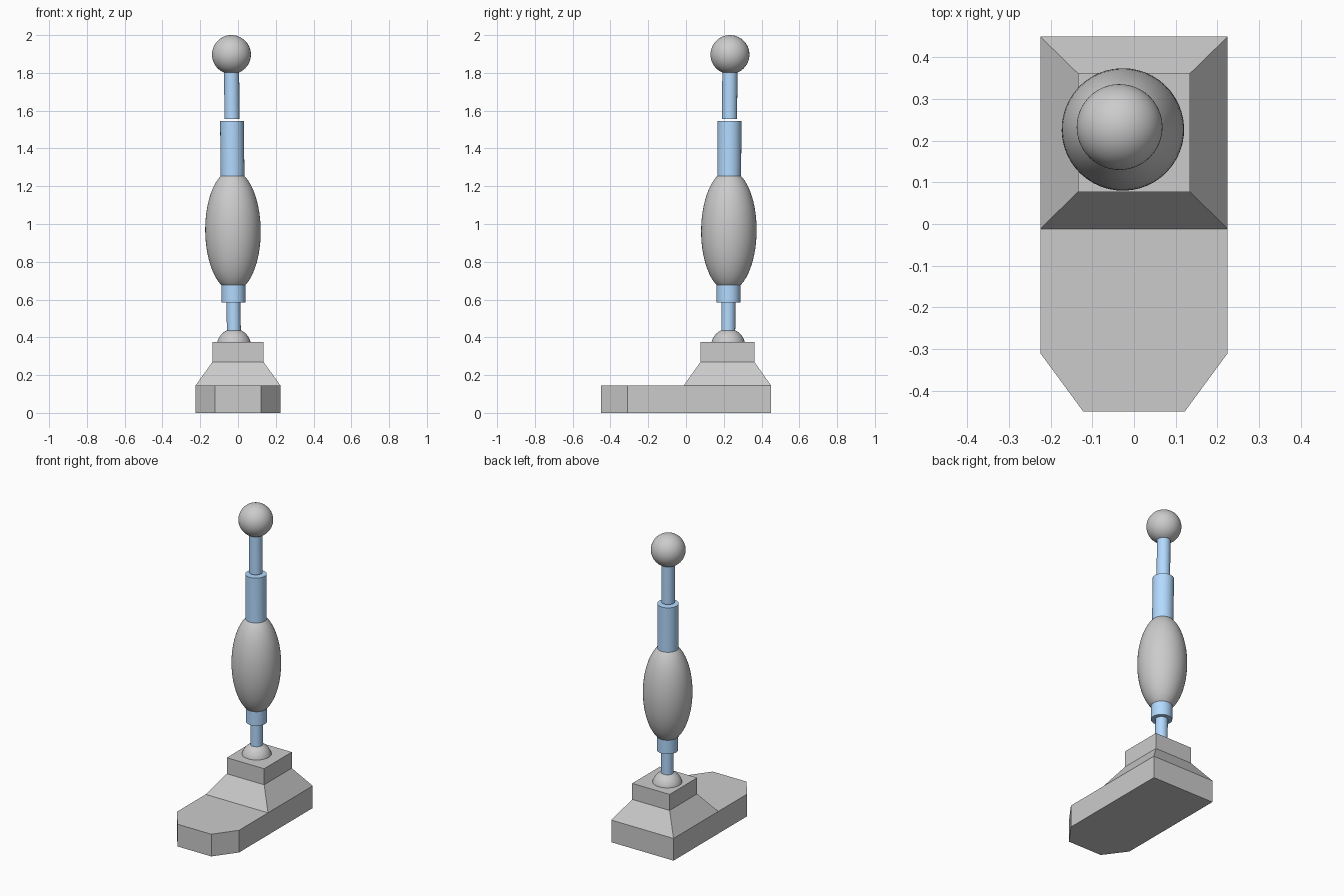
import bpy, bmesh, math
from mathutils import Vector

if "Cube" in bpy.data.objects:
    bpy.data.objects.remove(bpy.data.objects["Cube"])

# Blue paint for the rods
blue = bpy.data.materials.new("blue_paint")
blue.diffuse_color = (0.45, 0.7, 1.0, 1)
blue.use_nodes = True
blue.node_tree.nodes["Principled BSDF"].inputs["Base Color"].default_value = blue.diffuse_color


def axis(z):
    """Point on the slightly leaning post axis at height z."""
    return Vector((-0.0185 - 0.0085 * z, 0.221 + 0.0062 * z, z))


TILT = (axis(1) - axis(0)).to_track_quat('Z', 'Y').to_euler()


def loft(name, rings):
    """Closed flat-sided solid through rings of (outline, height)."""
    bm = bmesh.new()
    loops = [[bm.verts.new((x, y, z)) for x, y in pts] for pts, z in rings]
    bm.faces.new(loops[0][::-1])
    bm.faces.new(loops[-1])
    for a, b in zip(loops, loops[1:]):
        for i in range(len(a)):
            j = (i + 1) % len(a)
            bm.faces.new((a[i], a[j], b[j], b[i]))
    bmesh.ops.recalc_face_normals(bm, faces=bm.faces)
    mesh = bpy.data.meshes.new(name)
    bm.to_mesh(mesh)
    bm.free()
    bpy.context.collection.objects.link(bpy.data.objects.new(name, mesh))


def rect(hx, y0, y1):
    return [(-hx, y0), (hx, y0), (hx, y1), (-hx, y1)]


def smooth(name):
    ob = bpy.context.object
    ob.name = name
    bpy.ops.object.shade_smooth_by_angle(angle=math.radians(40))
    return ob


def rod(name, r, z0, z1):
    bpy.ops.mesh.primitive_cylinder_add(vertices=48, radius=r, depth=z1 - z0,
                                        location=axis((z0 + z1) / 2), rotation=TILT)
    smooth(name).data.materials.append(blue)


def ball(name, r, z, half_height=None):
    bpy.ops.mesh.primitive_uv_sphere_add(segments=48, ring_count=32, radius=1,
                                         location=axis(z), rotation=TILT)
    bpy.context.object.scale = (r, r, half_height or r)
    smooth(name)


# Foot sole with clipped toe corners
sole = [(-0.122, -0.45), (0.122, -0.45), (0.225, -0.31),
        (0.225, 0.45), (-0.225, 0.45), (-0.225, -0.31)]
loft("sole", [(sole, 0), (sole, 0.145)])

# Sloped heel block with a square collar on top
collar = rect(0.135, 0.077, 0.362)
loft("ankle_block", [(rect(0.225, -0.012, 0.45), 0.145), (collar, 0.27), (collar, 0.375)])

# Leaning post: joints, shin bulge and rods
ball("ankle_ball", 0.09, 0.355)
rod("lower_thin_rod", 0.037, 0.40, 0.59)
rod("lower_sleeve", 0.063, 0.585, 0.72)
ball("shin_bulge", 0.147, 0.965, 0.32)
rod("upper_sleeve", 0.063, 1.20, 1.545)
rod("upper_thin_rod", 0.04, 1.556, 1.85)
ball("top_ball", 0.103, 1.897)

══════

▶ GOAL OF THE EXERCISE: Retype the listing above exactly. Pictures are not part of the copy.

▶ WRITTEN ANSWER:
import bpy, bmesh, math
from mathutils import Vector

if "Cube" in bpy.data.objects:
    bpy.data.objects.remove(bpy.data.objects["Cube"])

# Blue paint for the rods
blue = bpy.data.materials.new("blue_paint")
blue.diffuse_color = (0.45, 0.7, 1.0, 1)
blue.use_nodes = True
blue.node_tree.nodes["Principled BSDF"].inputs["Base Color"].default_value = blue.diffuse_color


def axis(z):
    """Point on the slightly leaning post axis at height z."""
    return Vector((-0.0185 - 0.0085 * z, 0.221 + 0.0062 * z, z))


TILT = (axis(1) - axis(0)).to_track_quat('Z', 'Y').to_euler()


def loft(name, rings):
    """Closed flat-sided solid through rings of (outline, height)."""
    bm = bmesh.new()
    loops = [[bm.verts.new((x, y, z)) for x, y in pts] for pts, z in rings]
    bm.faces.new(loops[0][::-1])
    bm.faces.new(loops[-1])
    for a, b in zip(loops, loops[1:]):
        for i in range(len(a)):
            j = (i + 1) % len(a)
            bm.faces.new((a[i], a[j], b[j], b[i]))
    bmesh.ops.recalc_face_normals(bm, faces=bm.faces)
    mesh = bpy.data.meshes.new(name)
    bm.to_mesh(mesh)
    bm.free()
    bpy.context.collection.objects.link(bpy.data.objects.new(name, mesh))


def rect(hx, y0, y1):
    return [(-hx, y0), (hx, y0), (hx, y1), (-hx, y1)]


def smooth(name):
    ob = bpy.context.object
    ob.name = name
    bpy.ops.object.shade_smooth_by_angle(angle=math.radians(40))
    return ob


def rod(name, r, z0, z1):
    bpy.ops.mesh.primitive_cylinder_add(vertices=48, radius=r, depth=z1 - z0,
                                        location=axis((z0 + z1) / 2), rotation=TILT)
    smooth(name).data.materials.append(blue)


def ball(name, r, z, half_height=None):
    bpy.ops.mesh.primitive_uv_sphere_add(segments=48, ring_count=32, radius=1,
                                         location=axis(z), rotation=TILT)
    bpy.context.object.scale = (r, r, half_height or r)
    smooth(name)


# Foot sole with clipped toe corners
sole = [(-0.122, -0.45), (0.122, -0.45), (0.225, -0.31),
        (0.225, 0.45), (-0.225, 0.45), (-0.225, -0.31)]
loft("sole", [(sole, 0), (sole, 0.145)])

# Sloped heel block with a square collar on top
collar = rect(0.135, 0.077, 0.362)
loft("ankle_block", [(rect(0.225, -0.012, 0.45), 0.145), (collar, 0.27), (collar, 0.375)])

# Leaning post: joints, shin bulge and rods
ball("ankle_ball", 0.09, 0.355)
rod("lower_thin_rod", 0.037, 0.40, 0.59)
rod("lower_sleeve", 0.063, 0.585, 0.72)
ball("shin_bulge", 0.147, 0.965, 0.32)
rod("upper_sleeve", 0.063, 1.20, 1.545)
rod("upper_thin_rod", 0.04, 1.556, 1.85)
ball("top_ball", 0.103, 1.897)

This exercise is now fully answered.